“They need to be significant; they need to last long enough to get people out (and) to get supplies in. And we have to start using them to start thinking about what the medium term and long term is.”
Trudeau said that needs to include “a Jewish state of Israel” alongside “a viable Palestinian state … where they are both secure; where they are both able to protect their citizens and flourish.”
He said Canada would help in the efforts to secure a two-state solution.
Early Thursday morning, some Canadian evacuees arrived at Toronto Pearson International Airport after fleeing through Rafah and boarding a 12-hour flight to Canada from Cairo.
A couple in their 50s embraced their son, who was waiting for them at the arrivals area. The family then quickly left the airport, headed for their home in London, Ont.
The Gaza Strip has been bombarded by thousands of Israeli airstrikes since Hamas militants stormed through the Gaza border on Oct. 7.
Israel’s government says those surprise attacks killed 1,400 Israelis and another 240 people were taken hostage.
The Health Ministry in Gaza, which has been governed by Hamas since 2007, has put the Palestinian death toll above 10,500 people, and it reports that more than 4,000 of them were children. Canada has listed Hamas as a terrorist organization since 2002.
A worsening humanitarian crisis in Gaza, which has been largely cut off from the delivery of aid, has international aid organizations calling for a ceasefire and for food, water and medical supplies to be allowed to enter the region.
Federal officials have said there are more than 400 Canadians, permanent residents and their families in Gaza and that Canada has no direct control over the evacuation from the enclave.
Global Affairs Canada has also warned the situation is “fluid and unpredictable” and subject to rapid change.
“Canada does not determine when or how many persons can cross each day,” it said in a statement late Wednesday afternoon.
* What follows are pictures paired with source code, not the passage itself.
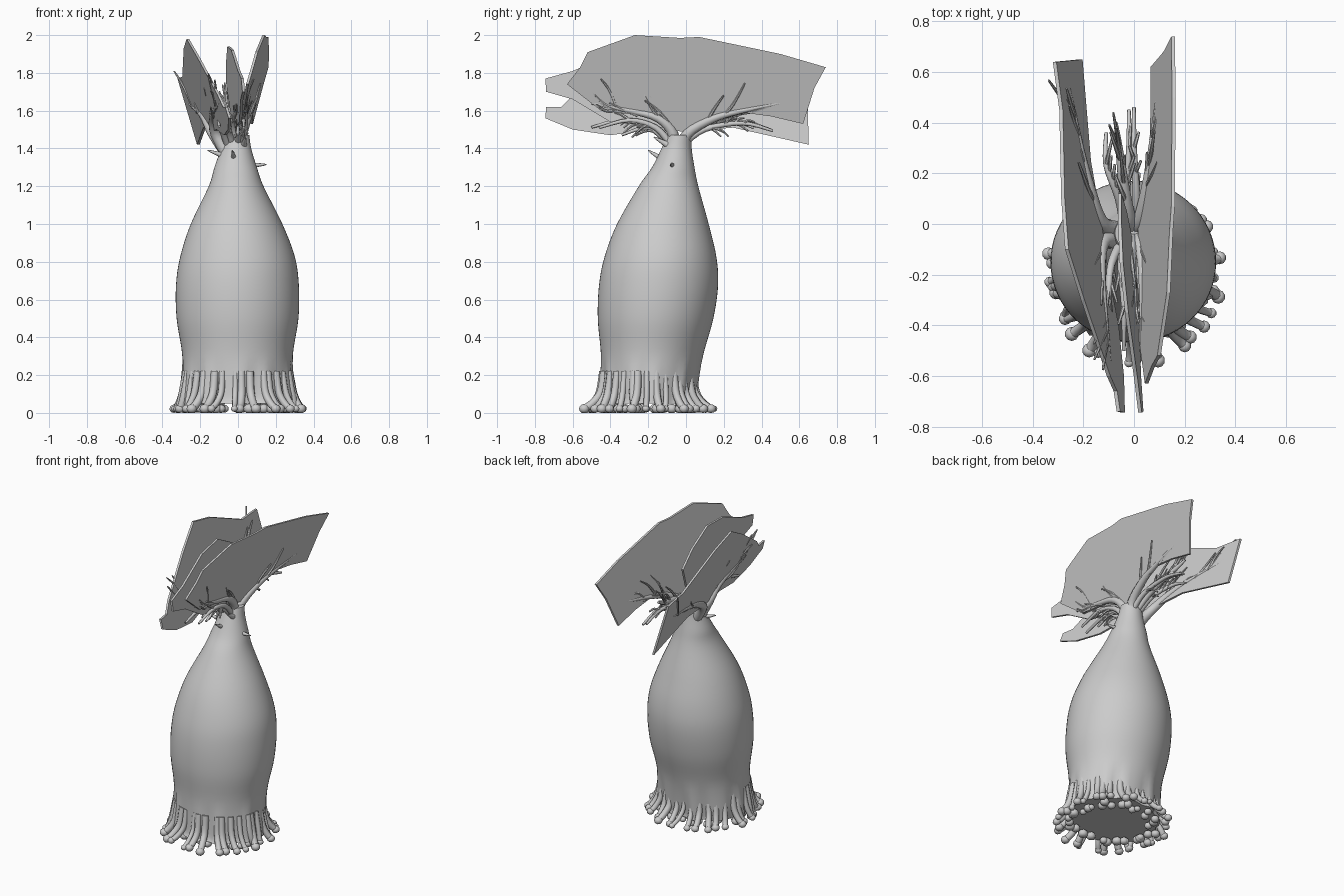
import bpy, bmesh, math, random
from mathutils import Vector, Quaternion

random.seed(4)
old = bpy.data.objects.get("Cube")
if old:
    bpy.data.objects.remove(old)

bark = bpy.data.materials.new("pale grey")
bark.use_nodes = True
bark.diffuse_color = (0.6, 0.6, 0.6, 1)
bark.node_tree.nodes["Principled BSDF"].inputs["Base Color"].default_value = bark.diffuse_color


def finish(name, bm, smooth=True):
    bmesh.ops.recalc_face_normals(bm, faces=bm.faces)
    mesh = bpy.data.meshes.new(name)
    bm.to_mesh(mesh)
    bm.free()
    mesh.materials.append(bark)
    obj = bpy.data.objects.new(name, mesh)
    bpy.context.collection.objects.link(obj)
    if smooth:
        bpy.ops.object.select_all(action='DESELECT')
        obj.select_set(True)
        bpy.context.view_layer.objects.active = obj
        bpy.ops.object.shade_smooth_by_angle(angle=math.radians(50))
    return obj


def spline(points, steps):
    """Smooth path through points of any dimension."""
    pts = [Vector(p) for p in points]
    out = []
    for i in range(len(pts) - 1):
        a, b = pts[max(i - 1, 0)], pts[i]
        c, d = pts[i + 1], pts[min(i + 2, len(pts) - 1)]
        for k in range(steps):
            t = k / steps
            out.append(b + (c - a) * (t / 2) + (a * 2 - b * 5 + c * 4 - d) * (t * t / 2)
                       + (b * 3 - a - c * 3 + d) * (t ** 3 / 2))
    return out + [pts[-1]]


def loft(bm, rings):
    loops = [[bm.verts.new(p) for p in ring] for ring in rings]
    n = len(loops[0])
    for low, high in zip(loops, loops[1:]):
        for i in range(n):
            j = (i + 1) % n
            bm.faces.new((low[i], low[j], high[j], high[i]))
    bm.faces.new(loops[0][::-1])
    bm.faces.new(loops[-1])


def tube(bm, points, start, end, sides=8, steps=4):
    """Tapered round limb along a smooth path."""
    path = spline(points, steps)
    rot, last, rings = None, None, []
    for i, p in enumerate(path):
        d = (path[min(i + 1, len(path) - 1)] - path[max(i - 1, 0)]).normalized()
        rot = d.to_track_quat('Z', 'Y') if rot is None else last.rotation_difference(d) @ rot
        last = d
        r = start + (end - start) * i / (len(path) - 1)
        rings.append([p + rot @ Vector((r * math.cos(a), r * math.sin(a), 0))
                      for a in (math.tau * k / sides for k in range(sides))])
    loft(bm, rings)


# Swollen trunk: height, left, right, front, back
outline = [(0.05, -.30, .30, -.47, .06, ), (0.1, -.30, .295, -.455, .06),
           (0.3, -.295, .29, -.45, .09), (0.5, -.325, .32, -.467, .145),
           (0.68, -.328, .322, -.46, .17), (0.83, -.305, .3, -.43, .16),
           (1.0, -.25, .235, -.365, .12), (1.2, -.155, .135, -.25, .065),
           (1.3, -.125, .1, -.18, .045), (1.4, -.09, .07, -.13, .03),
           (1.47, -.075, .06, -.1, .03)]
vecs = []
for z, l, r, f, b in outline:
    vecs.append(((l + r) / 2, (f + b) / 2, z, (r - l) / 2))
depths = [(0, 0, 0, (b - f) / 2) for _, _, _, f, b in outline]
rings = []
for c, d in zip(spline(vecs, 5), spline(depths, 5)):
    ring = []
    for k in range(64):
        a = math.tau * k / 64
        fade = max(0, 1 - c[2] / 0.3)
        g = 1 + fade * (.05 * math.sin(11 * a) + .03 * math.sin(17 * a + 1))
        ring.append((c[0] + c[3] * g * math.cos(a), c[1] + d[3] * g * math.sin(a), c[2]))
    rings.append(ring)
bm = bmesh.new()
loft(bm, rings)
finish("trunk", bm)

# Skirt of knobbly roots
bm = bmesh.new()
count = 34
for i in range(count):
    a = math.tau * (i + random.uniform(-.3, .3)) / count
    ca, sa = math.cos(a), math.sin(a)
    reach = random.uniform(1.04, 1.16) + .2 * abs(sa) ** 2

    def at(f, z, turn=0.0):
        return (.3 * f * math.cos(a + turn), -.2 + .26 * f * math.sin(a + turn), z)
    bend = random.uniform(-.08, .08)
    r = random.uniform(.018, .028)
    tube(bm, [at(.92, .22), at(.99, .11), at((1 + reach) / 2, .05, bend / 2),
              at(reach, .022, bend)], r * .8, r * .75)
    # Rounded root tips and gnarled underside knobs
    for f, size in ((reach, r), (random.uniform(.75, .98), r * 1.1)):
        x, y, z = at(f, .022, bend)
        res = bmesh.ops.create_icosphere(bm, subdivisions=2, radius=size)
        for v in res["verts"]:
            v.co = Vector((x + v.co.x, y + v.co.y, max(0, z + v.co.z * .9)))
finish("roots", bm)


# Three leaning foliage slabs; each plane gives x from y and z
def right_plane(y, z):
    return .04 + .25 * (z - 1.55) + .06 * y


def left_plane(y, z):
    return -.21 - .3 * (z - 1.42) + .15 * (.65 - y)


def middle_plane(y, z):
    return -.03 - .095 * y - .1 * (z - 1.6)


slabs = {
    "right_foliage": (right_plane, [
        (-.27, 2), (-.03, 1.985), (.07, 1.99), (.5, 1.9), (.74, 1.83), (.68, 1.72), (.62, 1.53),
        (.45, 1.57), (.3, 1.59), (.12, 1.55), (.02, 1.48), (-.08, 1.5), (-.2, 1.57), (-.45, 1.6),
        (-.54, 1.67), (-.63, 1.74), (-.56, 1.83), (-.52, 1.91)]),
    "left_foliage": (left_plane, [
        (.65, 1.42), (.64, 1.77), (.45, 1.78), (.1, 1.93), (-.1, 1.98), (-.3, 1.87), (-.6, 1.68),
        (-.66, 1.62), (-.74, 1.62), (-.745, 1.56), (-.6, 1.5), (-.4, 1.47), (-.2, 1.5),
        (0, 1.49), (.25, 1.51), (.43, 1.47)]),
    "middle_foliage": (middle_plane, [
        (-.74, 1.7), (-.745, 1.77), (-.6, 1.81), (-.35, 1.92), (-.15, 1.94), (.02, 1.85),
        (.12, 1.75), (.05, 1.6), (-.05, 1.5), (-.2, 1.52), (-.4, 1.54), (-.6, 1.66)]),
}
for name, (plane, edge) in slabs.items():
    bm = bmesh.new()
    face = bm.faces.new([bm.verts.new((plane(y, z) - .007, y, z)) for y, z in edge])
    res = bmesh.ops.extrude_face_region(bm, geom=[face])
    for v in res["geom"]:
        if isinstance(v, bmesh.types.BMVert):
            v.co.x += .014
    finish(name, bm, smooth=False)

# Limbs sweep from the neck along the slabs, with forked twigs
bm = bmesh.new()
for plane, far in ((right_plane, .5), (left_plane, .55), (middle_plane, .4)):
    for s in (-1, 1):
        def on(y, z):
            return Vector((plane(y, z), y, z))
        base = plane(-.04, 1.45) * .45
        start = (base - .01, -.045 + s * .02, 1.38)
        limb = [start, on(-.03 + s * .04, 1.48), on(s * .15, 1.56), on(s * .3, 1.6),
                on(s * far, 1.64)]
        tube(bm, limb, .036, .007, sides=10)
        for k in range(7):
            t = random.uniform(.08, far - .1)
            y, z = s * t, 1.52 + t * .22
            tip = on(y + s * random.uniform(.08, .16), z + random.uniform(.03, .2))
            tip.x += random.uniform(-.03, .03)
            mid = (on(y, z) + tip) / 2
            mid.z += random.uniform(-.02, .03)
            tube(bm, [on(y, z), mid, tip], .011, .004, sides=6)
finish("limbs", bm)

# Drooping bare twigs under the slabs
bm = bmesh.new()
for x0, x1, s, reach in ((.01, 0, 1, .46), (-.03, -.02, 1, .45), (-.06, -.11, 1, .36),
                         (.02, .03, -1, .46), (-.05, -.04, -1, .5), (-.09, -.1, -1, .42),
                         (0, .0, -1, .34)):
    lift = random.uniform(-.02, .04)
    pts = [Vector((x0 * .6, -.05 + s * .03, 1.42)),
           Vector((x0, -.03 + s * .13, 1.5 + lift / 2)),
           Vector((x1, s * reach * .65, 1.53 + lift)),
           Vector((x1, s * reach, 1.49 + lift))]
    tube(bm, pts, .02, .007)
    for k in range(5):
        p = pts[1].lerp(pts[2], k / 4)
        q = p + Vector((random.uniform(-.03, .03), s * random.uniform(.05, .11),
                        random.uniform(-.05, .05)))
        tube(bm, [p, p.lerp(q, .5) + Vector((0, 0, .012)), q], .009, .005, sides=6)
finish("twigs", bm)

# Short stubs on the neck
bm = bmesh.new()
for root, tip in (((.06, -.07, 1.31), (.15, -.08, 1.315)), ((-.07, -.08, 1.36), (-.16, -.09, 1.39)),
                  ((-.02, -.12, 1.34), (-.03, -.2, 1.39)), ((.03, -.1, 1.42), (.04, -.17, 1.46))):
    tube(bm, [root, tip], .018, .003)
finish("neck_stubs", bm)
“Canada continues to engage all relevant parties to ensure that Canadian citizens, permanent residents and their eligible family members presently in Gaza can exit safely and promptly.”